• Scientific Name: Anas superciliosa (Gmelin, 1789)
  • Polynesian Names: Mo’ora, mo’ora oviri, mo’ore (Société, Australes), mokora (Tuamotu, Rapa), mo’ora (Rurutu), mo’ora (Tubuai), mo’ora taetaevao (Rimatara)
  • Order: Anseriformes
  • Family: Anatidae
  • Category: Large range Waterbirds
  • Distribution:Society, Austral, Palau, New-Guinea, Salomon, Fiji

Apearance and identification

21 inches. Male and female identical in appearance. Duck with piped brown feathers beige or white. The head is clearer with a dark cap well marked and eyes outlined in black. The long scald which overcomes the eye evokes an eyebrow; it is probably the origin of the common name of the species. The wing mirror is emerald green.

Videos

Voice

Characteristics

Society and Austral Archipelagos. Also present in Palau, New Guinea, Fiji and Solomon Islands.

The nest is built on the ground, in the fork of a tree or in a natural cavity. It is composed of plant fragments and feathers. Spawning is made from June to September light buff colored eggs and a size of 53 x 38 mm. The reproduction was studied in New Zealand on another subspecies. The eggs are incubated by the female for 27-28 days. In New Zealand, reproduction occurs from August to December and even early June in the northern part of that country. In French Polynesia, active nests were observed from April to July.

Lakes, ponds, marshes, lagoons, river banks, taro fields. They are gregarious and live in pairs in large groups sometimes 100 individuals.

Females make a “quack” and males make a sweet “guab-guab”.

They feed on seeds and other plant materials but also insects, snails and earthworms found on mudflats and wet grasslands.

Location

Society and Austral Archipelagos. Also present in Palau, New Guinea, Fiji and Solomon Islands.

Breeding

The nest is built on the ground, in the fork of a tree or in a natural cavity. It is composed of plant fragments and feathers. Spawning is made from June to September light buff colored eggs and a size of 53 x 38 mm. The reproduction was studied in New Zealand on another subspecies. The eggs are incubated by the female for 27-28 days. In New Zealand, reproduction occurs from August to December and even early June in the northern part of that country. In French Polynesia, active nests were observed from April to July.

Habitat

Lakes, ponds, marshes, lagoons, river banks, taro fields. They are gregarious and live in pairs in large groups sometimes 100 individuals.

Voice

Females make a “quack” and males make a sweet “guab-guab”.

Food

They feed on seeds and other plant materials but also insects, snails and earthworms found on mudflats and wet grasslands.

Status and protection

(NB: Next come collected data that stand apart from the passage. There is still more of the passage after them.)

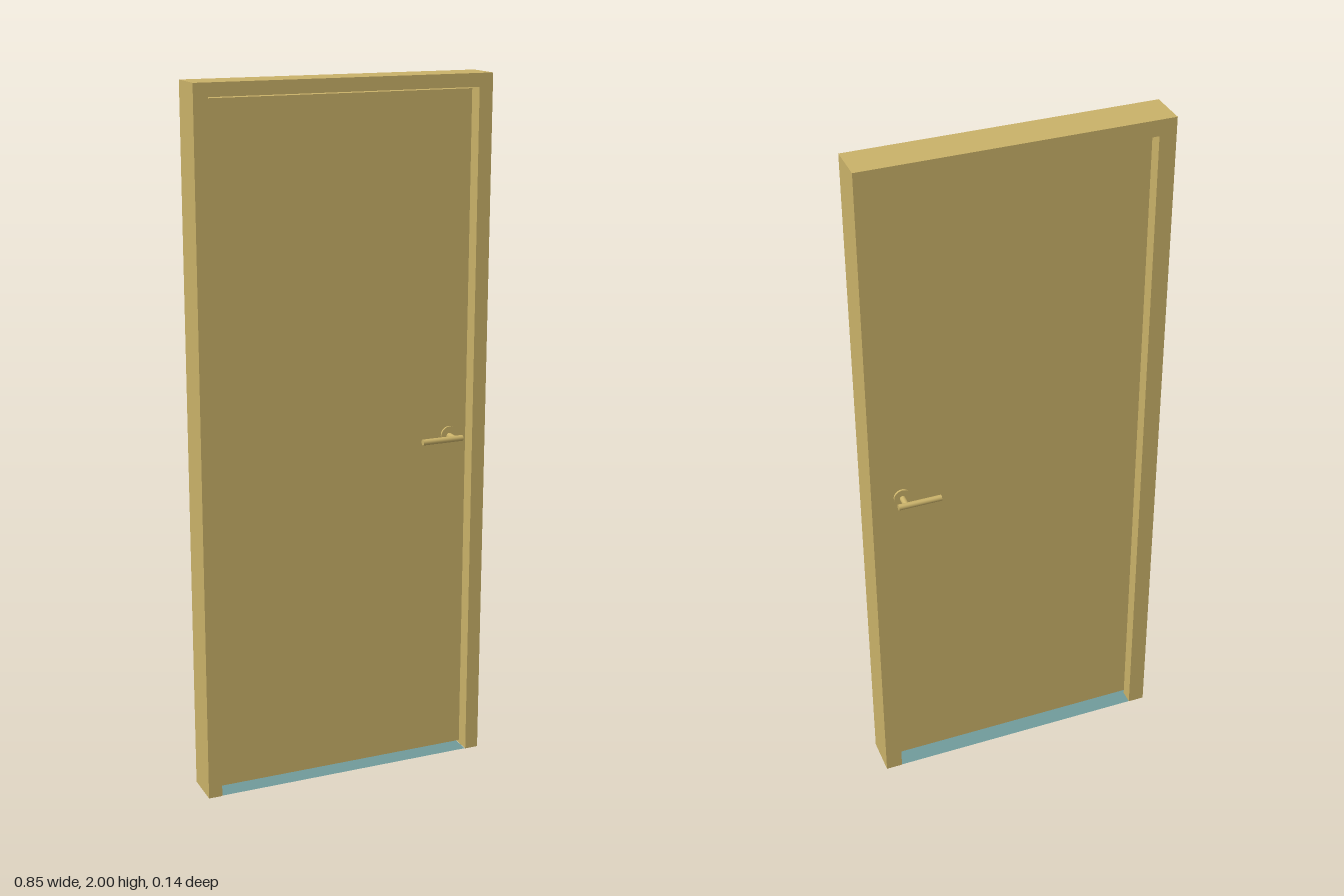
import * as THREE from 'three';

const wood = new THREE.MeshStandardMaterial({ color: 0xc9b168 });
const sill = new THREE.MeshStandardMaterial({ color: 0x709a9a, side: THREE.DoubleSide });

function add(parent, name, geometry, material, x = 0, y = 0, z = 0) {
  const mesh = new THREE.Mesh(geometry, material);
  mesh.name = name;
  mesh.position.set(x, y, z);
  parent.add(mesh);
  return mesh;
}

// Upside-down U (two jambs and a head) extruded from z0 to z1
function portal(outerX, outerY, innerX, innerY, z0, z1) {
  const shape = new THREE.Shape([
    [-outerX, 0], [-innerX, 0], [-innerX, innerY], [innerX, innerY],
    [innerX, 0], [outerX, 0], [outerX, outerY], [-outerX, outerY],
  ].map(([x, y]) => new THREE.Vector2(x, y)));
  const geometry = new THREE.ExtrudeGeometry(shape, { depth: z1 - z0, bevelEnabled: false });
  return geometry.translate(0, 0, z0);
}

// Lever handle on one face of the leaf; side is +1 (front) or -1 (back)
function handle(side, faceZ, leverZ) {
  const group = new THREE.Group();
  group.name = side > 0 ? 'frontHandle' : 'backHandle';
  const x = 0.328, y = 0.984;
  const rosette = add(group, 'rosette', new THREE.CylinderGeometry(0.024, 0.024, 0.006, 32), wood,
    x, y, faceZ + side * 0.003);
  rosette.rotation.x = Math.PI / 2;
  const neck = add(group, 'neck', new THREE.CylinderGeometry(0.0085, 0.0085, Math.abs(leverZ - faceZ), 20), wood,
    x, 0.981, (faceZ + leverZ) / 2);
  neck.rotation.x = Math.PI / 2;
  const lever = add(group, 'lever', new THREE.CylinderGeometry(0.0085, 0.0085, 0.124, 20), wood,
    0.29, 0.981, leverZ);
  lever.rotation.z = Math.PI / 2;
  return group;
}

export function createModel() {
  const door = new THREE.Group();
  door.name = 'door';

  // Frame with a deeper front rebate and a stop behind the leaf
  add(door, 'frontFrame', portal(0.427, 2, 0.387, 1.963, -0.02, 0.052), wood);
  add(door, 'backFrameStop', portal(0.427, 2, 0.379, 1.955, -0.06, -0.02), wood);

  // Leaf, with a narrow gap to the frame
  const back = -0.02, front = 0.018;
  add(door, 'leaf', new THREE.BoxGeometry(0.764, 1.943, front - back), wood,
    0, 0.014 + 1.943 / 2, (front + back) / 2);

  // Flat threshold on the floor
  const threshold = add(door, 'threshold', new THREE.PlaneGeometry(0.77, 0.112), sill, 0, 0.001, -0.004);
  threshold.rotation.x = -Math.PI / 2;

  door.add(handle(1, front, 0.0585), handle(-1, back, -0.061));
  return door;
}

The species is listed in category A on the list of species protected by the territorial regulation of French Polynesia.
The species is increasingly rare in the Society Islands but remains well distributed elsewhere. The species is classified as “Least Concern” (LC) on the IUCN Red List but “Vulnerable” (VU) on the France and Polynesia 2015 Red List.

https://inpn.mnhn.fr/espece/cd_nom/441640/tab/statut

Original text by Caroline BLANVILLAIN – Supplements and update by various members of the SOP Manu.